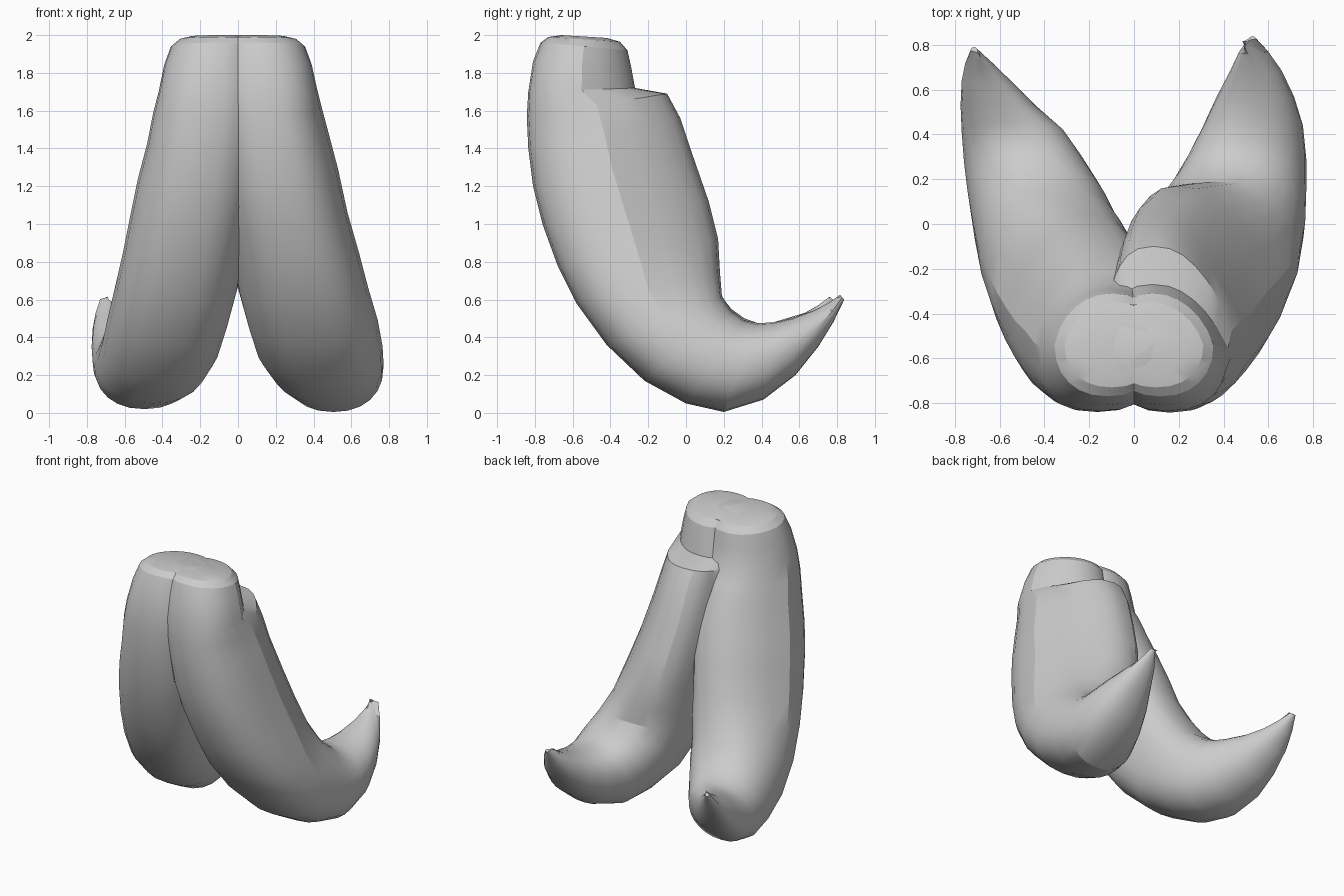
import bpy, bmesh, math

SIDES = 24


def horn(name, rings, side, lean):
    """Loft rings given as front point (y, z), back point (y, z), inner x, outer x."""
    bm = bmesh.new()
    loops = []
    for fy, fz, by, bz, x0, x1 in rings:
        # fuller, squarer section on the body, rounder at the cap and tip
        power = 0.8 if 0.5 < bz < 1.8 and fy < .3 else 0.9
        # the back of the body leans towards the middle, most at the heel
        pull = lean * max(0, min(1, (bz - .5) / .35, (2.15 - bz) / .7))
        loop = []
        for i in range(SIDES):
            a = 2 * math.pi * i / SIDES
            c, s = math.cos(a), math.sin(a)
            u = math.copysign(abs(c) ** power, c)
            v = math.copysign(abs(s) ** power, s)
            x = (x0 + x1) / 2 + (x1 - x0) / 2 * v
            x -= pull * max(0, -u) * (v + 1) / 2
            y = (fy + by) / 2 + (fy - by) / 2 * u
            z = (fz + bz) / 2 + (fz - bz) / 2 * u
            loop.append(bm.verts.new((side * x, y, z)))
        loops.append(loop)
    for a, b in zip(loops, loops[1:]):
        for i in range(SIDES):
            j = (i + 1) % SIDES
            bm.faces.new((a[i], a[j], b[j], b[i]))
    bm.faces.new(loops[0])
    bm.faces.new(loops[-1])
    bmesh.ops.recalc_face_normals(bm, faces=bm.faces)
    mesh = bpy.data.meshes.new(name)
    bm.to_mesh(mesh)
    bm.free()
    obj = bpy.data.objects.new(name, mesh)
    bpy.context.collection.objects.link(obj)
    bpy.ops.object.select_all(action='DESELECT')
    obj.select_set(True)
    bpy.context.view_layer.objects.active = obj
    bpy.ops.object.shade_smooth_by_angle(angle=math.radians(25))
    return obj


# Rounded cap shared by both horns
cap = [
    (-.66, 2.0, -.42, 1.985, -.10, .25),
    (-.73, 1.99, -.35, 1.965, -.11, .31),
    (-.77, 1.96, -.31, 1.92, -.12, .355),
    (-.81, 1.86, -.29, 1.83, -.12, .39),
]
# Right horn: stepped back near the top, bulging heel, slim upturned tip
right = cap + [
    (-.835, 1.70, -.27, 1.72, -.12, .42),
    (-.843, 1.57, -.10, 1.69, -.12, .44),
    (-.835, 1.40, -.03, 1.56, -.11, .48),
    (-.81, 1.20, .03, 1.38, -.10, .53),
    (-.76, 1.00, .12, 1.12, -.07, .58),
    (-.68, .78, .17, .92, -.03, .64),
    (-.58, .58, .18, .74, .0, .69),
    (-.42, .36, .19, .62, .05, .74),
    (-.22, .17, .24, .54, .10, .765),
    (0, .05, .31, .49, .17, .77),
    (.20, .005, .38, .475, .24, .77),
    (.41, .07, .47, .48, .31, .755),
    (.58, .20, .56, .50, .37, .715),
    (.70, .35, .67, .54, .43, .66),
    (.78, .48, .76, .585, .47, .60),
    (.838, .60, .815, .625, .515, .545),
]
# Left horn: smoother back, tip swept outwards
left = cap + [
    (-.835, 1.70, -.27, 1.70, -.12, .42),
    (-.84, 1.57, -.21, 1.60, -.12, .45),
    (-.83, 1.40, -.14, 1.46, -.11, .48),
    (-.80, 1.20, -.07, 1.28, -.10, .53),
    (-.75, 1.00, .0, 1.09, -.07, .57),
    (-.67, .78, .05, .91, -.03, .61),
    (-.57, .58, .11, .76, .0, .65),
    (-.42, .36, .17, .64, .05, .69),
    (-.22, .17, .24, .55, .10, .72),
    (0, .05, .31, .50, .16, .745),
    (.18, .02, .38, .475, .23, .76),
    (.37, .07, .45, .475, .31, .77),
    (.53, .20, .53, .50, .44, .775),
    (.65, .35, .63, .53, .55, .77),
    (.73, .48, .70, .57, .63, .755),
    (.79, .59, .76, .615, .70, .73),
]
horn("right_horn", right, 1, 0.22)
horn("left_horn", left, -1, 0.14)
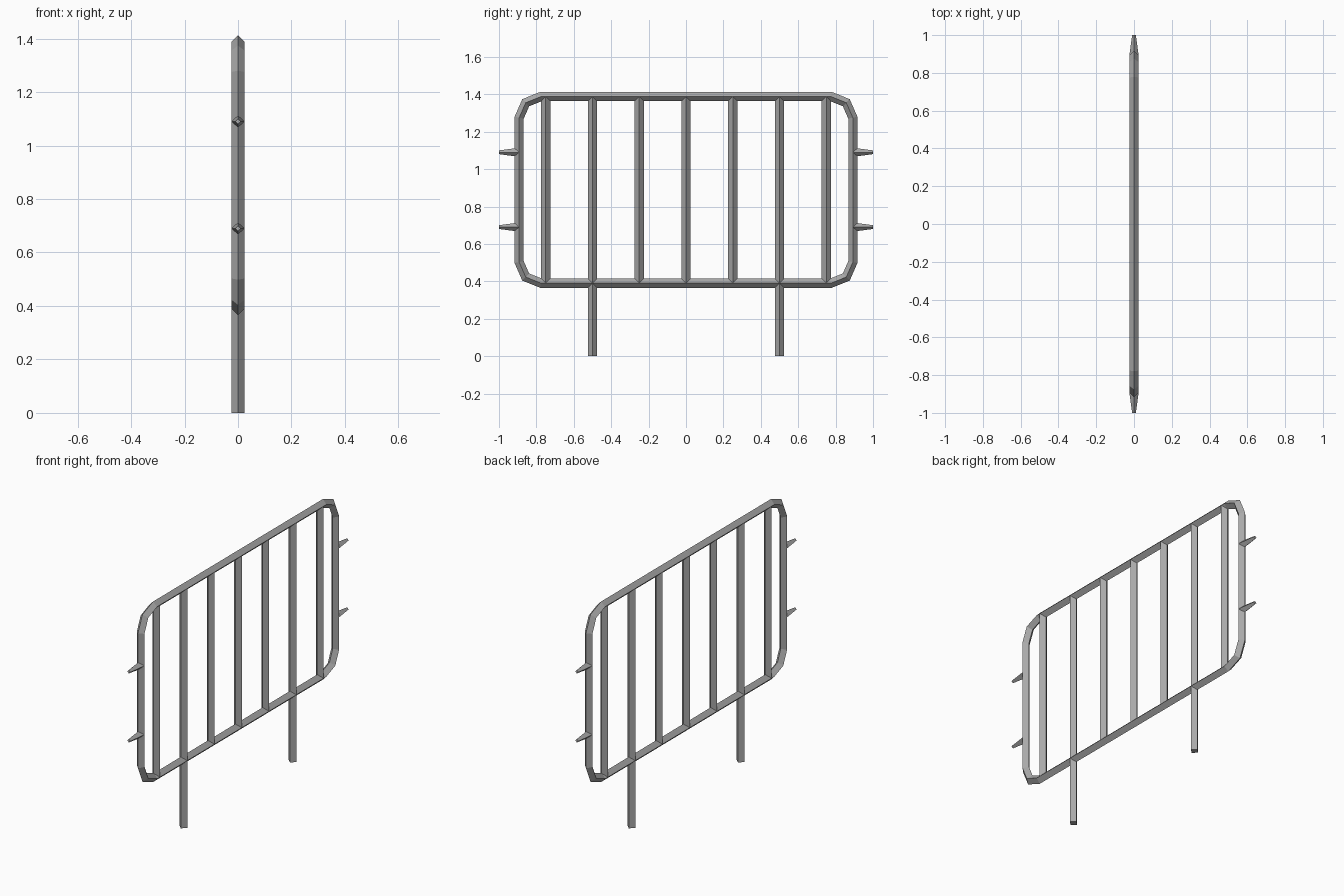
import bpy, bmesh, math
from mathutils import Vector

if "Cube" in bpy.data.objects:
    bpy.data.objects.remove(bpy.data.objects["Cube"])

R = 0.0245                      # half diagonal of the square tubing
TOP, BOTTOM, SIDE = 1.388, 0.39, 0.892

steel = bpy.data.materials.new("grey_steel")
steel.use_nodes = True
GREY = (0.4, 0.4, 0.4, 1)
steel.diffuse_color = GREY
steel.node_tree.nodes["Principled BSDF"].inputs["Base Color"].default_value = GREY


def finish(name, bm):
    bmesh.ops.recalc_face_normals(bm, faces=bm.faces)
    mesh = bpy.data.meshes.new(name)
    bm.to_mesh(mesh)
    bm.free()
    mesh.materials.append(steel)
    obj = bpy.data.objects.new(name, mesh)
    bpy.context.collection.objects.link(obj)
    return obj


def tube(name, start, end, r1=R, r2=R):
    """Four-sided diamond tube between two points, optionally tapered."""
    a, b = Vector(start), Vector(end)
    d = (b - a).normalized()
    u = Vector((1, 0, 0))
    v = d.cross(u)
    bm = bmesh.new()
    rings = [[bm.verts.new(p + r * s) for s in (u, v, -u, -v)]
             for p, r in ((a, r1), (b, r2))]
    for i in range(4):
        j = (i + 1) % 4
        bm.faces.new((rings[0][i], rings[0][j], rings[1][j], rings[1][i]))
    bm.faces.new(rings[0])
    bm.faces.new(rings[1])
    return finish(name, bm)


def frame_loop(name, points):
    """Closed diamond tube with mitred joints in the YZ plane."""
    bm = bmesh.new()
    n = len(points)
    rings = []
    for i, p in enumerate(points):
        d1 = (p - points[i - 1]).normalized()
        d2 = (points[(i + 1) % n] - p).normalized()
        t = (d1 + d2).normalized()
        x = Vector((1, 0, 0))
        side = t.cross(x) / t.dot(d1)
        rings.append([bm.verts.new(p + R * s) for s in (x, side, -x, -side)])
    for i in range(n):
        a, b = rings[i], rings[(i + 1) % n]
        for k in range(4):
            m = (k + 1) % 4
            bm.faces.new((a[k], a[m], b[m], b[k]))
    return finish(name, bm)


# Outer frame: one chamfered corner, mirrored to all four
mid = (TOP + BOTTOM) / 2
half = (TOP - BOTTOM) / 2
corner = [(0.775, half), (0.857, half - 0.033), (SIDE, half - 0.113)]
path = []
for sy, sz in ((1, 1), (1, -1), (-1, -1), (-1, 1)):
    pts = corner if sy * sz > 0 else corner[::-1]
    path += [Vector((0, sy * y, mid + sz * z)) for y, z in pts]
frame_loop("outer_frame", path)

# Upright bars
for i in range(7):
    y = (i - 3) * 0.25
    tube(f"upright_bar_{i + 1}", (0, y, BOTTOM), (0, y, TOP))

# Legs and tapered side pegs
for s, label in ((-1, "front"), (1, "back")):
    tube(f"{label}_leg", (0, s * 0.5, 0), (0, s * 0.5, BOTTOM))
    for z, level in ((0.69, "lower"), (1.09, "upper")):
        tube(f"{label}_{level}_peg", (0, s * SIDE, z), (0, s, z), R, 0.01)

.....

Brief: Pictures in the records above are not copied; print everything else exactly.

Answer box:
import bpy, bmesh, math

SIDES = 24


def horn(name, rings, side, lean):
    """Loft rings given as front point (y, z), back point (y, z), inner x, outer x."""
    bm = bmesh.new()
    loops = []
    for fy, fz, by, bz, x0, x1 in rings:
        # fuller, squarer section on the body, rounder at the cap and tip
        power = 0.8 if 0.5 < bz < 1.8 and fy < .3 else 0.9
        # the back of the body leans towards the middle, most at the heel
        pull = lean * max(0, min(1, (bz - .5) / .35, (2.15 - bz) / .7))
        loop = []
        for i in range(SIDES):
            a = 2 * math.pi * i / SIDES
            c, s = math.cos(a), math.sin(a)
            u = math.copysign(abs(c) ** power, c)
            v = math.copysign(abs(s) ** power, s)
            x = (x0 + x1) / 2 + (x1 - x0) / 2 * v
            x -= pull * max(0, -u) * (v + 1) / 2
            y = (fy + by) / 2 + (fy - by) / 2 * u
            z = (fz + bz) / 2 + (fz - bz) / 2 * u
            loop.append(bm.verts.new((side * x, y, z)))
        loops.append(loop)
    for a, b in zip(loops, loops[1:]):
        for i in range(SIDES):
            j = (i + 1) % SIDES
            bm.faces.new((a[i], a[j], b[j], b[i]))
    bm.faces.new(loops[0])
    bm.faces.new(loops[-1])
    bmesh.ops.recalc_face_normals(bm, faces=bm.faces)
    mesh = bpy.data.meshes.new(name)
    bm.to_mesh(mesh)
    bm.free()
    obj = bpy.data.objects.new(name, mesh)
    bpy.context.collection.objects.link(obj)
    bpy.ops.object.select_all(action='DESELECT')
    obj.select_set(True)
    bpy.context.view_layer.objects.active = obj
    bpy.ops.object.shade_smooth_by_angle(angle=math.radians(25))
    return obj


# Rounded cap shared by both horns
cap = [
    (-.66, 2.0, -.42, 1.985, -.10, .25),
    (-.73, 1.99, -.35, 1.965, -.11, .31),
    (-.77, 1.96, -.31, 1.92, -.12, .355),
    (-.81, 1.86, -.29, 1.83, -.12, .39),
]
# Right horn: stepped back near the top, bulging heel, slim upturned tip
right = cap + [
    (-.835, 1.70, -.27, 1.72, -.12, .42),
    (-.843, 1.57, -.10, 1.69, -.12, .44),
    (-.835, 1.40, -.03, 1.56, -.11, .48),
    (-.81, 1.20, .03, 1.38, -.10, .53),
    (-.76, 1.00, .12, 1.12, -.07, .58),
    (-.68, .78, .17, .92, -.03, .64),
    (-.58, .58, .18, .74, .0, .69),
    (-.42, .36, .19, .62, .05, .74),
    (-.22, .17, .24, .54, .10, .765),
    (0, .05, .31, .49, .17, .77),
    (.20, .005, .38, .475, .24, .77),
    (.41, .07, .47, .48, .31, .755),
    (.58, .20, .56, .50, .37, .715),
    (.70, .35, .67, .54, .43, .66),
    (.78, .48, .76, .585, .47, .60),
    (.838, .60, .815, .625, .515, .545),
]
# Left horn: smoother back, tip swept outwards
left = cap + [
    (-.835, 1.70, -.27, 1.70, -.12, .42),
    (-.84, 1.57, -.21, 1.60, -.12, .45),
    (-.83, 1.40, -.14, 1.46, -.11, .48),
    (-.80, 1.20, -.07, 1.28, -.10, .53),
    (-.75, 1.00, .0, 1.09, -.07, .57),
    (-.67, .78, .05, .91, -.03, .61),
    (-.57, .58, .11, .76, .0, .65),
    (-.42, .36, .17, .64, .05, .69),
    (-.22, .17, .24, .55, .10, .72),
    (0, .05, .31, .50, .16, .745),
    (.18, .02, .38, .475, .23, .76),
    (.37, .07, .45, .475, .31, .77),
    (.53, .20, .53, .50, .44, .775),
    (.65, .35, .63, .53, .55, .77),
    (.73, .48, .70, .57, .63, .755),
    (.79, .59, .76, .615, .70, .73),
]
horn("right_horn", right, 1, 0.22)
horn("left_horn", left, -1, 0.14)
import bpy, bmesh, math
from mathutils import Vector

if "Cube" in bpy.data.objects:
    bpy.data.objects.remove(bpy.data.objects["Cube"])

R = 0.0245                      # half diagonal of the square tubing
TOP, BOTTOM, SIDE = 1.388, 0.39, 0.892

steel = bpy.data.materials.new("grey_steel")
steel.use_nodes = True
GREY = (0.4, 0.4, 0.4, 1)
steel.diffuse_color = GREY
steel.node_tree.nodes["Principled BSDF"].inputs["Base Color"].default_value = GREY


def finish(name, bm):
    bmesh.ops.recalc_face_normals(bm, faces=bm.faces)
    mesh = bpy.data.meshes.new(name)
    bm.to_mesh(mesh)
    bm.free()
    mesh.materials.append(steel)
    obj = bpy.data.objects.new(name, mesh)
    bpy.context.collection.objects.link(obj)
    return obj


def tube(name, start, end, r1=R, r2=R):
    """Four-sided diamond tube between two points, optionally tapered."""
    a, b = Vector(start), Vector(end)
    d = (b - a).normalized()
    u = Vector((1, 0, 0))
    v = d.cross(u)
    bm = bmesh.new()
    rings = [[bm.verts.new(p + r * s) for s in (u, v, -u, -v)]
             for p, r in ((a, r1), (b, r2))]
    for i in range(4):
        j = (i + 1) % 4
        bm.faces.new((rings[0][i], rings[0][j], rings[1][j], rings[1][i]))
    bm.faces.new(rings[0])
    bm.faces.new(rings[1])
    return finish(name, bm)


def frame_loop(name, points):
    """Closed diamond tube with mitred joints in the YZ plane."""
    bm = bmesh.new()
    n = len(points)
    rings = []
    for i, p in enumerate(points):
        d1 = (p - points[i - 1]).normalized()
        d2 = (points[(i + 1) % n] - p).normalized()
        t = (d1 + d2).normalized()
        x = Vector((1, 0, 0))
        side = t.cross(x) / t.dot(d1)
        rings.append([bm.verts.new(p + R * s) for s in (x, side, -x, -side)])
    for i in range(n):
        a, b = rings[i], rings[(i + 1) % n]
        for k in range(4):
            m = (k + 1) % 4
            bm.faces.new((a[k], a[m], b[m], b[k]))
    return finish(name, bm)


# Outer frame: one chamfered corner, mirrored to all four
mid = (TOP + BOTTOM) / 2
half = (TOP - BOTTOM) / 2
corner = [(0.775, half), (0.857, half - 0.033), (SIDE, half - 0.113)]
path = []
for sy, sz in ((1, 1), (1, -1), (-1, -1), (-1, 1)):
    pts = corner if sy * sz > 0 else corner[::-1]
    path += [Vector((0, sy * y, mid + sz * z)) for y, z in pts]
frame_loop("outer_frame", path)

# Upright bars
for i in range(7):
    y = (i - 3) * 0.25
    tube(f"upright_bar_{i + 1}", (0, y, BOTTOM), (0, y, TOP))

# Legs and tapered side pegs
for s, label in ((-1, "front"), (1, "back")):
    tube(f"{label}_leg", (0, s * 0.5, 0), (0, s * 0.5, BOTTOM))
    for z, level in ((0.69, "lower"), (1.09, "upper")):
        tube(f"{label}_{level}_peg", (0, s * SIDE, z), (0, s, z), R, 0.01)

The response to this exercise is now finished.